The evidence that creating art has therapeutic benefits is irrefutable, and that’s what’s at the heart of Fine Cell Work’s mission. The English social service works with prisoners throughout the country to offer training in fine needlepoint, and since they began in 1997, they’ve worked with over 7,000 people worldwide to create woven works that now hang in Kensington Palace and the Victoria and Albert Museum.
“Fine Cell Work has helped me to get through over twelve years behind a cell door,” one stitcher, Robert wrote of working with the initiative. “It’s given me a sense of purpose and taught me so many new skills. Showed me that I am not worthless, not useless, that I can learn, I can be creative, I can make things of beauty that other people appreciate."
This week at Sotheby’s London, eight pieces made through Fine Cell Work are up for sale, made in collaboration with some of art’s biggest names. Ai Weiwei, Wolfgang Tillmans, Annie Morris, Carolina Mazzolari, and Idris Khan are just a few of the names who worked with prisoners to produce embroidered works in collaboration with prisoners in Fine Cell Work’s program. Their final products cover the gamut of quilting, furniture, and needlepoint wall hanging.
Ai Weiwei’s offering, titled Odyssey in Quilting (2019), pieces together 28 panels of fabric to form a “log cabin” style quilt, popularized during the American Civil War for their ability to tell stories.
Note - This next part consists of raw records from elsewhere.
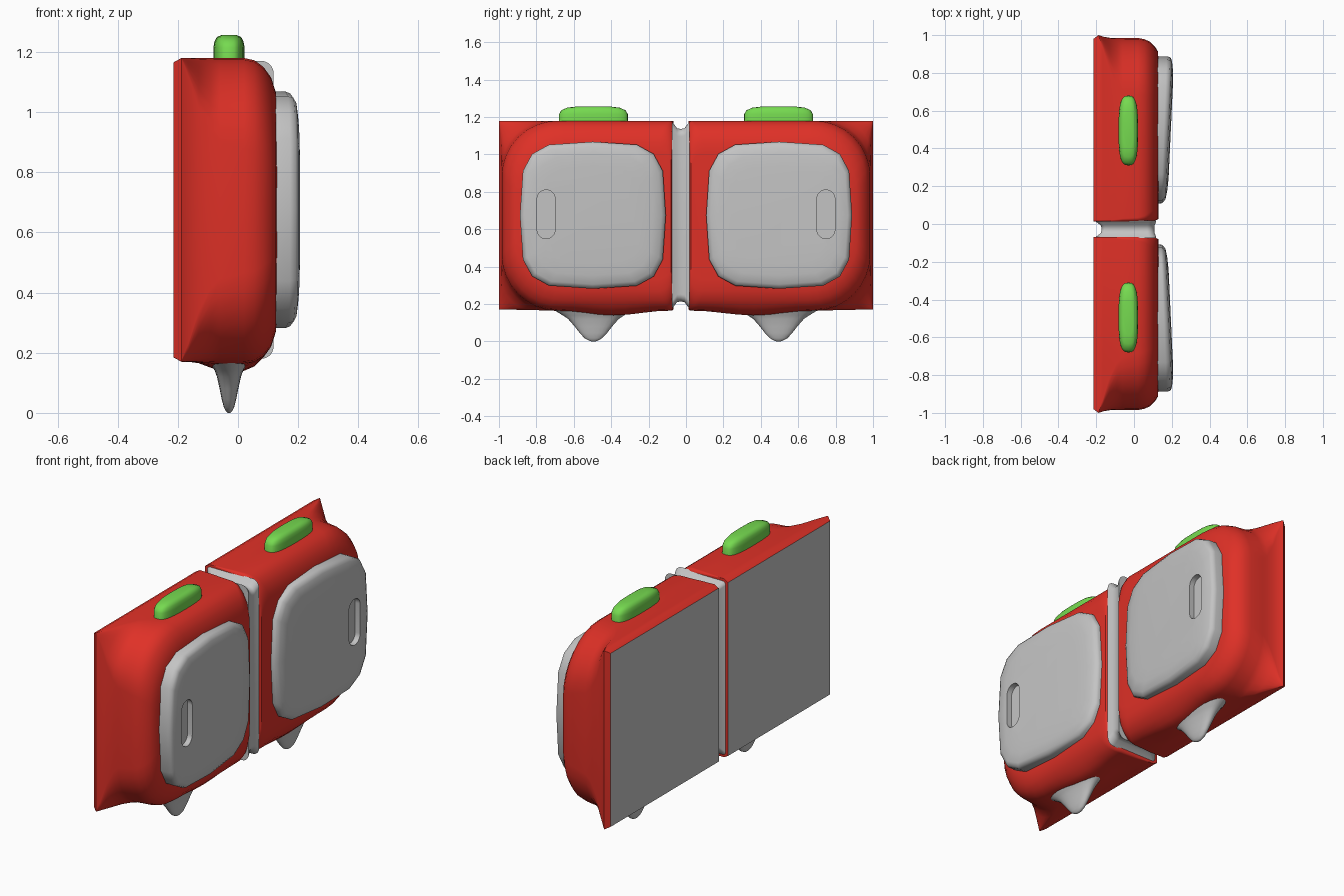
import bpy, bmesh, math
from mathutils import Vector

if "Cube" in bpy.data.objects:
    bpy.data.objects.remove(bpy.data.objects["Cube"], do_unlink=True)


def material(name, rgb):
    m = bpy.data.materials.new(name)
    m.use_nodes = True
    m.diffuse_color = (*rgb, 1)
    bsdf = next(n for n in m.node_tree.nodes if n.type == 'BSDF_PRINCIPLED')
    bsdf.inputs["Base Color"].default_value = (*rgb, 1)
    return m


RED = material("red", (0.74, 0.03, 0.02))
GREY = material("light grey", (0.55, 0.55, 0.55))
GREEN = material("green", (0.18, 0.7, 0.08))


def loft(name, rings, mats, angle=40, first_cap_mat=0):
    """Skin a stack of equal-length rings and close both ends."""
    bm = bmesh.new()
    loops = [[bm.verts.new(p) for p in ring] for ring in rings]
    for a, b in zip(loops, loops[1:]):
        for i in range(len(a)):
            j = (i + 1) % len(a)
            bm.faces.new((a[i], a[j], b[j], b[i]))
    bm.faces.new(loops[0]).material_index = first_cap_mat
    bm.faces.new(loops[-1])
    bmesh.ops.recalc_face_normals(bm, faces=bm.faces[:])
    mesh = bpy.data.meshes.new(name)
    bm.to_mesh(mesh)
    bm.free()
    ob = bpy.data.objects.new(name, mesh)
    bpy.context.collection.objects.link(ob)
    for m in mats:
        mesh.materials.append(m)
    smooth(ob, angle)
    return ob


def smooth(ob, angle):
    bpy.ops.object.select_all(action='DESELECT')
    bpy.context.view_layer.objects.active = ob
    ob.select_set(True)
    bpy.ops.object.shade_smooth_by_angle(angle=math.radians(angle))


def superellipse(ra, rb, power, n):
    pts = []
    for i in range(n):
        t = 2 * math.pi * i / n
        c, s = math.cos(t), math.sin(t)
        pts.append((math.copysign(abs(c) ** (2 / power), c) * ra,
                    math.copysign(abs(s) ** (2 / power), s) * rb))
    return pts


def round_rect(a0, a1, b0, b1, r_low, r_high, sag=0, n=8):
    """Rounded rectangle: r_low at the a0 corners, r_high at the a1 corners."""
    pts = []
    corners = ((a0 + r_low, b0 + r_low, r_low, 180), (a1 - r_high, b0 + r_high, r_high, 270),
               (a1 - r_high, b1 - r_high, r_high, 0), (a0 + r_low, b1 - r_low, r_low, 90))
    for k, (ca, cb, r, start) in enumerate(corners):
        for i in range(n + 1):
            t = math.radians(start + 90 * i / n)
            pts.append((ca + r * math.cos(t), cb + r * math.sin(t)))
        if k == 0:  # lower edge, sagging in the middle
            x0, x1 = a0 + r_low, a1 - r_high
            for i in range(1, n):
                f = i / n
                pts.append((x0 + (x1 - x0) * f, b0 - sag * math.sin(math.pi * f) ** 2))
    return pts


# Cabinet levels: x, outer edge, top, bottom, inner radius, outer radius, sag
LEVELS = [
    (-0.215, 0.98, 1.165, 0.185, 0.002, 0.002, 0),
    (-0.188, 1.0, 1.18, 0.17, 0.002, 0.002, 0),
    (-0.165, 0.992, 1.18, 0.17, 0.004, 0.06, 0),
    (-0.13, 0.986, 1.18, 0.168, 0.006, 0.17, 0.003),
    (-0.09, 0.985, 1.18, 0.165, 0.01, 0.25, 0.015),
    (-0.06, 0.985, 1.18, 0.165, 0.015, 0.28, 0.025),
    (0.02, 0.985, 1.18, 0.165, 0.02, 0.3, 0.025),
    (0.055, 0.978, 1.172, 0.17, 0.03, 0.3, 0.015),
    (0.085, 0.965, 1.15, 0.19, 0.05, 0.3, 0.005),
    (0.11, 0.94, 1.115, 0.22, 0.06, 0.29, 0),
    (0.126, 0.915, 1.065, 0.27, 0.07, 0.27, 0),
    (0.13, 0.87, 1.01, 0.33, 0.08, 0.25, 0),
]

for side, label, inner in ((-1, "front", 0.068), (1, "rear", 0.014)):
    mid = side * 0.495

    # Red cabinet shell with a grey back panel
    rings = []
    for x, outer, top, bottom, r_in, r_out, sag in LEVELS:
        start = inner + max(0, x - 0.1) * 0.4
        rings.append([Vector((x, side * u, z)) for u, z in
                      round_rect(start, outer, bottom, top, r_in, r_out, sag)])
    loft(label + "_cabinet", rings, [RED, GREY], first_cap_mat=1)

    # Domed door, thicker toward its outer edge
    rings = []
    for x, k, tilt in ((0.11, 1, 0), (0.158, 1, 0.015), (0.173, 0.985, 0.02),
                       (0.184, 0.94, 0.018), (0.191, 0.82, 0.018), (0.195, 0.66, 0.018)):
        rings.append([Vector((x + tilt * u / 0.39, side * (0.498 + u), 0.675 + z))
                      for u, z in superellipse(0.39 * k, 0.393 * k, 3.8, 16)])
    door = loft(label + "_door", rings, [GREY], 50)

    # Recessed pill-shaped grip
    grip = [(u, z) for u, z in round_rect(0.7, 0.796, 0.55, 0.81, 0.047, 0.047)]
    cutter = loft(label + "_grip_cutter",
                  [[Vector((x, side * u, z)) for u, z in grip] for x in (0.175, 0.3)], [GREY])
    cutter.hide_render = True
    cut = door.modifiers.new("grip", 'BOOLEAN')
    cut.operation = 'DIFFERENCE'
    cut.object = cutter
    cut.solver = 'EXACT'
    bpy.context.view_layer.objects.active = door
    bpy.ops.object.modifier_apply(modifier=cut.name)
    bpy.data.objects.remove(cutter, do_unlink=True)
    smooth(door, 50)

    # Green top button
    loft(label + "_button",
         [[Vector((-0.03 + a, mid + b, z)) for a, b in superellipse(hx, hy, 3, 32)]
          for z, hx, hy in ((1.16, 0.052, 0.185), (1.215, 0.052, 0.184), (1.236, 0.048, 0.172),
                            (1.25, 0.04, 0.14), (1.256, 0.025, 0.09))], [GREEN], 60)

    # Pointed foot
    loft(label + "_foot",
         [[Vector((-0.03 + a, mid + b, z)) for a, b in superellipse(hx, hy, 2.3, 24)]
          for z, hx, hy in ((0.18, 0.07, 0.23), (0.14, 0.047, 0.165), (0.12, 0.04, 0.135),
                            (0.08, 0.031, 0.1), (0.045, 0.024, 0.073), (0.018, 0.017, 0.048),
                            (0.005, 0.01, 0.025), (0, 0.004, 0.01))], [GREY], 60)

# Grey grooved band joining the two cabinets
loft("joining_band",
     [[Vector((x, y, z)) for x, z in round_rect(-0.205 + d, 0.118 - d * 0.3, 0.18 + d, 1.17 - d, 0.02, 0.04)]
      for y, d in ((-0.075, 0), (-0.066, 0.006), (-0.048, 0.03), (-0.028, 0.034),
                   (-0.008, 0.03), (0.01, 0.006), (0.019, 0))], [GREY], 50)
Weiwei’s stark black-and-white piece illustrates a story of refugees crossing the ocean, a topic that the artist has been exploring for several years now.
“As a prisoner, my view of the outside world is mostly through the tv. World news regularly covers the issues of refugees.” One of the prisoners who helped create the work, Garry, explained. He added, “The Ai Weiwei commission is the first bespoke piece that I have worked on. As soon as it was handed to me, a sense of responsibility suddenly washed over me. To be considered and trusted enough to work on this piece was an honor."
Ai Weiwei, who served 81 days in prison in China back in 2011, said of the project, “I think people in prison conditions may understand the topic [of the refugee crisis] better.” He added, “We had many discussions back and forth and as a result, the piece has come back surprisingly beautiful. It has really been done with care and sensitivity.”
Other stand out pieces from the sale include Annie Morris’ hand-stitched chaise lounge, titled Hope From a Thin Line (2019). 10 embroideries in thin black lines were added to the couch, and the artist, known for her vibrant sculptures, then added on her own colored bits of stitching to the piece, ultimately creating the effect of a couch that had been (very expertly) doodled on.
“For this piece, I made individual drawings on sections of fabric and they were sent to various prisons in the country to be sewn by prisoners who did an incredible job,” she explained. “All my life I’ve been drawing on every surface. I don’t want to be confined by paper or canvas.”
Winnie, a prisoner who helped Morris with the piece, wrote in testimony of working on it that, “Feelings overflow me, and stitching allows me to unload my heart and soul, and help my mind to process my emotions. Stitching is like a workout for mind and soul – and, like after a regular workout, after making art, you feel tired, but happy and healthy!”
Fine Cell Work’s mission doesn’t stop with just creating the art, however. It also has a program called “Open the Gate” which provides work experience, formal training, and employment opportunities to ex-convicts. Last year alone, Fine Cell Work created over 6,000 works of art in prisons, and 25 former prisoners have worked with Open the Gate after their release. These eight pieces are up for sale in silent auction with Sotheby’s in London through Tuesday, March 3.
“It is the best way to express and process feelings for me—whether they are good feelings, like love or inspiration, or sad feelings, like broken heart and loneliness,” Winnie continued. “It has allowed me to get through a very bad time of my life and has given me the motivation and determination to look forward to the future and make a difference to life.”